To investigate whether cognitive impairment, measured early after Emergency Department (ED) arrival and irrespective of its cause, is independently associated with functional decline or mortality after 3 and 12 months in older ED patients.a prospective multi-centre cohort study in all Acutely Presenting Older Patients visiting the Emergency Department (APOP study) of three hospitals in the Netherlands.2,130 patients, ≥70 years.data on demographics, disease severity and geriatric characteristics were collected during the first hour of the ED visit. Cognition was measured using the 6-Item-Cognitive-Impairment-Test (‘6CIT’). Cognitive impairment was defined as 6CIT ≥11, self-reported dementia or the inability to perform the cognition test. The composite adverse outcome after 3 and 12 months was defined as a 1-point decrease in Katz Activities of Daily Living (ADL), new institutionalisation or mortality. Multivariable regression analysis was used to assess whether cognitive impairment independently associates with adverse outcome.of 2,130 included patients, 588 (27.6%) had cognitive impairment at baseline and 654 patients (30.7%) suffered from adverse outcome after 3 months. Cognitive impairment associated with increased risk for adverse outcome (adjusted odds ratio (OR) 1.72, 95%CI 1.37–2.17). After 12 months, 787 patients (36.9%) suffered from adverse outcome.
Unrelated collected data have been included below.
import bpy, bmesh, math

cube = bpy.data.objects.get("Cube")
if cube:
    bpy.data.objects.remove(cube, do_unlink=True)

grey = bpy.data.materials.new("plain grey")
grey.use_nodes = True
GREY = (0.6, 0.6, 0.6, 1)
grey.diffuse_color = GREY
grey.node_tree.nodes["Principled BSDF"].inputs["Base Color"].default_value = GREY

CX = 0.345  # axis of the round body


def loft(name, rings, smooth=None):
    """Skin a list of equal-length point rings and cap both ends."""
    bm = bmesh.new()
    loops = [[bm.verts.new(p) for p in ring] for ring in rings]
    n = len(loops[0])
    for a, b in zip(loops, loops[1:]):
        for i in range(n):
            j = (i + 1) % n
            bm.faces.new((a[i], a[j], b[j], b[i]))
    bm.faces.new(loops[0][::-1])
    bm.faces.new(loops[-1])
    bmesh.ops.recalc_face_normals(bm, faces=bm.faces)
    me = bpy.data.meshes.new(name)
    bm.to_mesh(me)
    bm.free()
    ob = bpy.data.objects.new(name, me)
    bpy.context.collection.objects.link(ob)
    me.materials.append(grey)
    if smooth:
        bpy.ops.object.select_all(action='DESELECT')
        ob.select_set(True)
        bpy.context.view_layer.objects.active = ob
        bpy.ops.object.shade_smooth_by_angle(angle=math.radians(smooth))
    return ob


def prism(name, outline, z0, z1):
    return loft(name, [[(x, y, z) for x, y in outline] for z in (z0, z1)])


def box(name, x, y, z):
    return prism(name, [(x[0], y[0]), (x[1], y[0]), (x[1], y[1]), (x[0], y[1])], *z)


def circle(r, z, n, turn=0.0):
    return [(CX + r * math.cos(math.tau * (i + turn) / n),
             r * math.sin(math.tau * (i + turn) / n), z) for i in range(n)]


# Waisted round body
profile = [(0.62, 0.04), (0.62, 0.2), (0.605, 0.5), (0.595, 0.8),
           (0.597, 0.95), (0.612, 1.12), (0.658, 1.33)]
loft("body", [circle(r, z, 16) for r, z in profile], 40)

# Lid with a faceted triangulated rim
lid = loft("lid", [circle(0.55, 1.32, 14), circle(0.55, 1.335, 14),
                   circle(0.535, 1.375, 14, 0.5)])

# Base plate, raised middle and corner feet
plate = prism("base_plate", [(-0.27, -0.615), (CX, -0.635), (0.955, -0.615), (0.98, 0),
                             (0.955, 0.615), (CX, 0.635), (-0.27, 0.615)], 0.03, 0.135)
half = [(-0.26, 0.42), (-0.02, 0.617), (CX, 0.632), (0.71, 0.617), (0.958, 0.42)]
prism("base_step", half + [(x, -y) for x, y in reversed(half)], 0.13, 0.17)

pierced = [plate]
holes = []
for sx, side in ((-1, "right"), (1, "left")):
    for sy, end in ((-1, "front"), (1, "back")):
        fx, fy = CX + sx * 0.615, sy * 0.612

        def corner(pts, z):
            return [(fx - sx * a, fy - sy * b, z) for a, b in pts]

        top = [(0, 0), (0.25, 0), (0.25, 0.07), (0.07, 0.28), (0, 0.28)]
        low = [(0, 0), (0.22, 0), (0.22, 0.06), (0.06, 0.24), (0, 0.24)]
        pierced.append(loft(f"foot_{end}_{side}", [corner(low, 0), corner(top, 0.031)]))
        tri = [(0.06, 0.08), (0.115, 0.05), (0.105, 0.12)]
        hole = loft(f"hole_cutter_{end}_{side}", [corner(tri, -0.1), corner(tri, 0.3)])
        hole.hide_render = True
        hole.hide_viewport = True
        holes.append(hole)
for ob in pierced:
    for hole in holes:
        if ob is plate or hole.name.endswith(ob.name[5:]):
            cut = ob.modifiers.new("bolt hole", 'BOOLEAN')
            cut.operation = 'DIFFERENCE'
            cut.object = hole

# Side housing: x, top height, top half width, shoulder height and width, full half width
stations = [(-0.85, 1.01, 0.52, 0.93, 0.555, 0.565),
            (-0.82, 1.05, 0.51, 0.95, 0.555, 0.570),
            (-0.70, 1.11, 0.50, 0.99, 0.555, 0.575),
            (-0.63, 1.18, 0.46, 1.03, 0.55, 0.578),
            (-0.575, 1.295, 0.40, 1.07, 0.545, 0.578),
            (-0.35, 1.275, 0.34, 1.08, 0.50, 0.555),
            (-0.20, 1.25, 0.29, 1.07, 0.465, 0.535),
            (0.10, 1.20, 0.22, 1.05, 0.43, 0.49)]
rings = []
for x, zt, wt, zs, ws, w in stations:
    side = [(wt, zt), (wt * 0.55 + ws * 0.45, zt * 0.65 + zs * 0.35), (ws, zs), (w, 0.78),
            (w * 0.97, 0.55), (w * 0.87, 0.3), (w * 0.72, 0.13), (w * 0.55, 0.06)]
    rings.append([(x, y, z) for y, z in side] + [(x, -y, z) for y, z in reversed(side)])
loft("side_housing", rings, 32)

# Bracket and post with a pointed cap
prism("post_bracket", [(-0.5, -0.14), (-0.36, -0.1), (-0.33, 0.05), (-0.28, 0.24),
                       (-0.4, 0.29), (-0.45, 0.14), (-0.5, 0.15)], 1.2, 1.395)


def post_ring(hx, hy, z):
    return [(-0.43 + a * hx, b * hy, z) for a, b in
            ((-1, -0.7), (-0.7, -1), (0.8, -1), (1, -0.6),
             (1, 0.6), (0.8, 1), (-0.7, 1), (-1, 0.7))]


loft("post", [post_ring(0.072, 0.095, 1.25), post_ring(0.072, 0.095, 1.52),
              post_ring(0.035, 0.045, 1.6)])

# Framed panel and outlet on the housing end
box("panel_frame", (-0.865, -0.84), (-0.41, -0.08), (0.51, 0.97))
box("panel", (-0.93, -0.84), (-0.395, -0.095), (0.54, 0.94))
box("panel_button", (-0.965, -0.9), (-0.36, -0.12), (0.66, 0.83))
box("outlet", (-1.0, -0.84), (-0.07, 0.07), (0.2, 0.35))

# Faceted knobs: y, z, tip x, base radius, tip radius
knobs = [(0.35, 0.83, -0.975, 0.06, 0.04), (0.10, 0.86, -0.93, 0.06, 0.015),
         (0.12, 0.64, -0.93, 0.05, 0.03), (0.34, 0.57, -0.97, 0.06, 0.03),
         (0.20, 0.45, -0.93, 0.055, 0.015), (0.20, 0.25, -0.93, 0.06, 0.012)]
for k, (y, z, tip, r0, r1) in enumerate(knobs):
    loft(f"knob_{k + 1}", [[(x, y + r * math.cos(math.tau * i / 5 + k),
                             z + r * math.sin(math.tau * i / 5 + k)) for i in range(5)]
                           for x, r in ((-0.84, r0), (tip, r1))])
Again, cognitive impairment independently associated with increased risk for adverse outcome (adjusted OR 1.89, 95%CI 1.46–2.46). ORs were similar for patients who were discharged home versus hospitalised patients.cognitive impairment measured during the early stages of ED visit, irrespective of the cause, is independently associated with adverse outcome after 3 and 12 months in older patients.
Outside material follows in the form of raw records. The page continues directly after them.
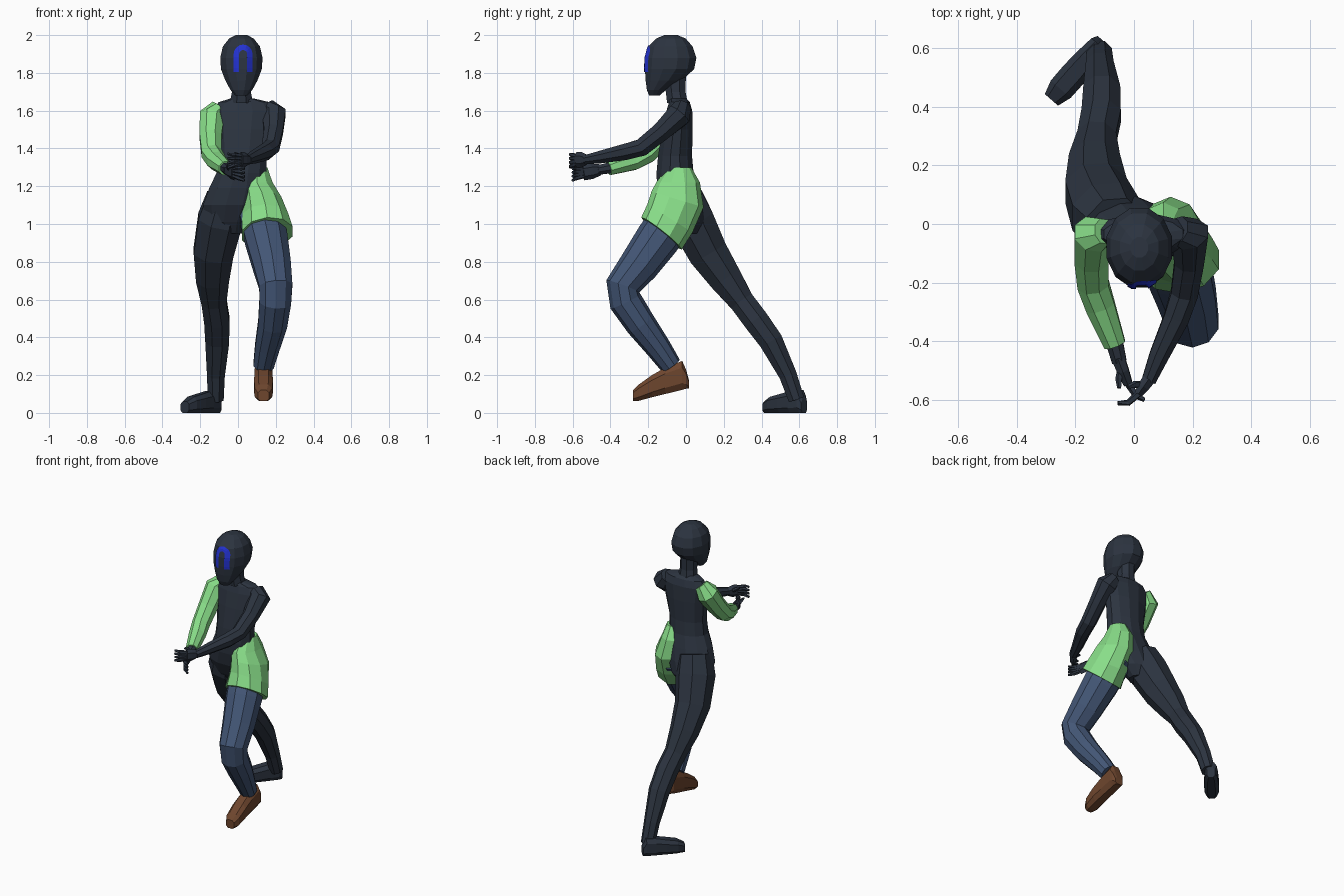
import bpy, bmesh, math
from mathutils import Vector
from mathutils.bvhtree import BVHTree


def material(name, rgb):
    m = bpy.data.materials.new(name)
    m.diffuse_color = (*rgb, 1)
    return m


DARK = material("dark slate", (0.025, 0.034, 0.051))
GREEN = material("light green", (0.25, 0.73, 0.25))
DENIM = material("denim blue", (0.056, 0.093, 0.18))
BROWN = material("brown leather", (0.156, 0.061, 0.027))
BLUE = material("bright blue", (0.017, 0.032, 0.65))


def finish(name, bm, mat):
    me = bpy.data.meshes.new(name)
    bm.to_mesh(me)
    bm.free()
    me.materials.append(mat)
    ob = bpy.data.objects.new(name, me)
    bpy.context.collection.objects.link(ob)
    return ob


def loft(name, rings, mat, n=8, p=1.0):
    """Skin rings of (centre, normal, half width, half depth); p < 1 is boxier."""
    bm = bmesh.new()
    loops = []
    k = math.cos(math.pi / n) ** p
    for c, nrm, ra, rb in rings:
        nrm = Vector(nrm).normalized()
        v = nrm.cross(Vector((1, 0, 0))).normalized()
        u = v.cross(nrm)
        loop = []
        for i in range(n):
            a = 2 * math.pi * (i + 0.5) / n
            x, y = [math.copysign(abs(t) ** p, t) / k for t in (math.cos(a), math.sin(a))]
            loop.append(bm.verts.new(Vector(c) + u * ra * x + v * rb * y))
        loops.append(loop)
    for a, b in zip(loops, loops[1:]):
        for i in range(n):
            j = (i + 1) % n
            bm.faces.new((a[i], a[j], b[j], b[i]))
    bm.faces.new(loops[0])
    bm.faces.new(loops[-1])
    bmesh.ops.recalc_face_normals(bm, faces=bm.faces)
    return finish(name, bm, mat)


def tube(name, pts, mat, n=8):
    """Limb through points (x, y, z, radius), rings turned along the path."""
    ps = [Vector(q[:3]) for q in pts]
    rings = []
    for i, q in enumerate(pts):
        d = ps[min(i + 1, len(ps) - 1)] - ps[max(i - 1, 0)]
        rings.append((ps[i], d, q[3], q[3]))
    return loft(name, rings, mat, n)


def stack(name, rows, mat, n=12):
    """Upright body from rows (x, y, z, half width, half depth)."""
    return loft(name, [((x, y, z), (0, 0, -1), a, b) for x, y, z, a, b in rows], mat, n)


def foot(name, heel, toe, rows, mat):
    """Foot from heel to toe, rows (distance, bottom z, top z, half width)."""
    h = Vector((*heel, 0))
    d = (Vector((*toe, 0)) - h).normalized()
    rings = [(h + d * t + Vector((0, 0, (lo + hi) / 2)), d, w, (hi - lo) / 2)
             for t, lo, hi, w in rows]
    return loft(name, rings, mat, 8, 0.7)


# Head and neck
head = stack("head", [
    (0.018, -0.08, 2.0, 0.03, 0.035), (0.018, -0.08, 1.982, 0.065, 0.078),
    (0.018, -0.082, 1.94, 0.098, 0.117), (0.018, -0.08, 1.88, 0.112, 0.135),
    (0.018, -0.087, 1.82, 0.108, 0.13), (0.018, -0.118, 1.76, 0.085, 0.096),
    (0.018, -0.157, 1.71, 0.058, 0.05), (0.018, -0.167, 1.68, 0.032, 0.028)], DARK)
stack("neck", [(0.018, -0.06, 1.80, 0.05, 0.06), (0.018, -0.055, 1.70, 0.05, 0.052),
               (0.018, -0.045, 1.64, 0.062, 0.055)], DARK, 8)

# Face arch: a strip laid on the front of the head
tree = BVHTree.FromPolygons([v.co for v in head.data.vertices],
                            [p.vertices for p in head.data.polygons])
edges = [(-1, 0, 1.805 + 0.02 * i) for i in range(5)]
edges += [(math.cos(a), math.sin(a), 1.90)
          for a in [math.pi * (1 - i / 8) for i in range(9)]]
edges += [(1, 0, 1.885 - 0.02 * i) for i in range(5)]
bm = bmesh.new()
strip = []
for cx, cz, z in edges:
    pair = []
    for r in (0.021, 0.035, 0.05):
        hit = tree.ray_cast(Vector((0.027 + r * cx, -1, z + r * cz)), Vector((0, 1, 0)))[0]
        pair.append(bm.verts.new(hit + Vector((0, -0.005, 0))))
    strip.append(pair)
for a, b in zip(strip, strip[1:]):
    for i in range(2):
        bm.faces.new((a[i], a[i + 1], b[i + 1], b[i]))
finish("face_arch", bm, BLUE)

# Torso and pelvis
stack("torso", [
    (0.022, -0.045, 1.665, 0.06, 0.045), (0.032, -0.035, 1.645, 0.135, 0.055),
    (0.033, -0.035, 1.60, 0.165, 0.068), (0.03, -0.045, 1.50, 0.145, 0.08),
    (0.024, -0.058, 1.36, 0.127, 0.09), (0.018, -0.058, 1.27, 0.132, 0.098),
    (0.003, -0.045, 1.19, 0.155, 0.108), (-0.02, -0.025, 1.10, 0.165, 0.11),
    (-0.04, 0.005, 1.01, 0.13, 0.095), (-0.03, 0.01, 0.95, 0.06, 0.06)], DARK)

# Trailing leg and foot
tube("trailing_leg", [
    (-0.065, -0.01, 1.14, 0.10), (-0.095, 0.03, 1.02, 0.117), (-0.13, 0.115, 0.85, 0.105),
    (-0.135, 0.21, 0.71, 0.087), (-0.127, 0.295, 0.59, 0.066), (-0.112, 0.37, 0.49, 0.067),
    (-0.11, 0.45, 0.38, 0.063), (-0.117, 0.54, 0.20, 0.047), (-0.118, 0.585, 0.07, 0.042)], DARK)
foot("trailing_foot", (-0.105, 0.625), (-0.285, 0.42), [
    (0, 0, 0.07, 0.025), (0.02, 0, 0.12, 0.036), (0.08, 0, 0.115, 0.042),
    (0.15, 0, 0.10, 0.046), (0.22, 0, 0.085, 0.045), (0.268, 0, 0.06, 0.03)], DARK)

# Leading trouser leg and shoe
tube("trouser_leg", [
    (0.11, -0.04, 1.08, 0.11), (0.15, -0.15, 0.92, 0.112), (0.18, -0.25, 0.78, 0.10),
    (0.20, -0.335, 0.67, 0.088), (0.197, -0.32, 0.59, 0.084), (0.183, -0.24, 0.47, 0.077),
    (0.155, -0.15, 0.35, 0.065), (0.135, -0.08, 0.25, 0.054)], DENIM, 10)
foot("shoe", (0.135, 0.015), (0.135, -0.28), [
    (0, 0.13, 0.175, 0.03), (0.015, 0.128, 0.23, 0.042), (0.035, 0.122, 0.275, 0.046),
    (0.125, 0.10, 0.24, 0.048), (0.195, 0.083, 0.2, 0.05), (0.265, 0.064, 0.15, 0.046),
    (0.295, 0.062, 0.12, 0.03)], BROWN)

# Hip wrap flaring down to the thigh
loft("hip_wrap", [
    ((0.10, -0.035, 1.30), (0, 0, -1), 0.055, 0.06),
    ((0.10, -0.042, 1.22), (0, 0, -1), 0.083, 0.11),
    ((0.125, -0.045, 1.13), (0, -0.3, -1), 0.105, 0.137),
    ((0.145, -0.085, 1.03), (0, -0.5, -0.8), 0.122, 0.134),
    ((0.155, -0.13, 0.95), (0.1, -0.62, -0.78), 0.135, 0.13)], GREEN, 10)

# Arms
tube("sleeve", [
    (-0.10, -0.025, 1.62, 0.042), (-0.138, -0.035, 1.57, 0.066), (-0.145, -0.12, 1.46, 0.058),
    (-0.14, -0.205, 1.375, 0.053), (-0.115, -0.28, 1.335, 0.05),
    (-0.066, -0.41, 1.295, 0.037)], GREEN)
tube("bare_arm", [
    (0.15, -0.02, 1.62, 0.045), (0.19, -0.035, 1.58, 0.064), (0.188, -0.13, 1.49, 0.05),
    (0.172, -0.235, 1.405, 0.046), (0.145, -0.32, 1.382, 0.043), (0.085, -0.45, 1.355, 0.033),
    (0.05, -0.535, 1.34, 0.024)], DARK)


def hand(name, wrist, knuckle, tip, spread, thumb):
    """Palm, four bent fingers and a thumb."""
    w, k, t = Vector(wrist), Vector(knuckle), Vector(tip)
    d = k - w
    loft(name + "_palm", [(w, d, 0.022, 0.026), (w.lerp(k, 0.5), d, 0.02, 0.036),
                          (k, d, 0.015, 0.036)], DARK, 6)
    for i in range(4):
        off = Vector((0, 0, spread * (i - 1.5)))
        mid = k.lerp(t, 0.5) + Vector((0, -0.014, 0)) + off * 1.1
        tube(f"{name}_finger_{i + 1}", [(*(k + off * 0.8), 0.010), (*mid, 0.009),
                                        (*(t + off * 1.3), 0.006)], DARK, 5)
    tube(name + "_thumb", [(*w.lerp(k, 0.4), 0.012), (*w.lerp(Vector(thumb), 0.7), 0.010),
                           (*thumb, 0.006)], DARK, 5)


tube("wrist", [(-0.07, -0.39, 1.30, 0.03), (-0.05, -0.47, 1.285, 0.025)], DARK)
hand("lower_hand", (-0.055, -0.455, 1.287), (-0.02, -0.545, 1.272), (0.035, -0.60, 1.262),
     0.016, (-0.05, -0.56, 1.31))
hand("upper_hand", (0.05, -0.53, 1.34), (0.015, -0.58, 1.34), (-0.055, -0.612, 1.335),
     0.018, (-0.02, -0.555, 1.375))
|Title||Impaired cognition is associated with adverse outcome in older patients in the Emergency Department; the Acutely Presenting Older Patients (APOP) study|
|Date||21 November 2017|
|Issue name||Age and Aging|
|Issue number||47(5): 679–684|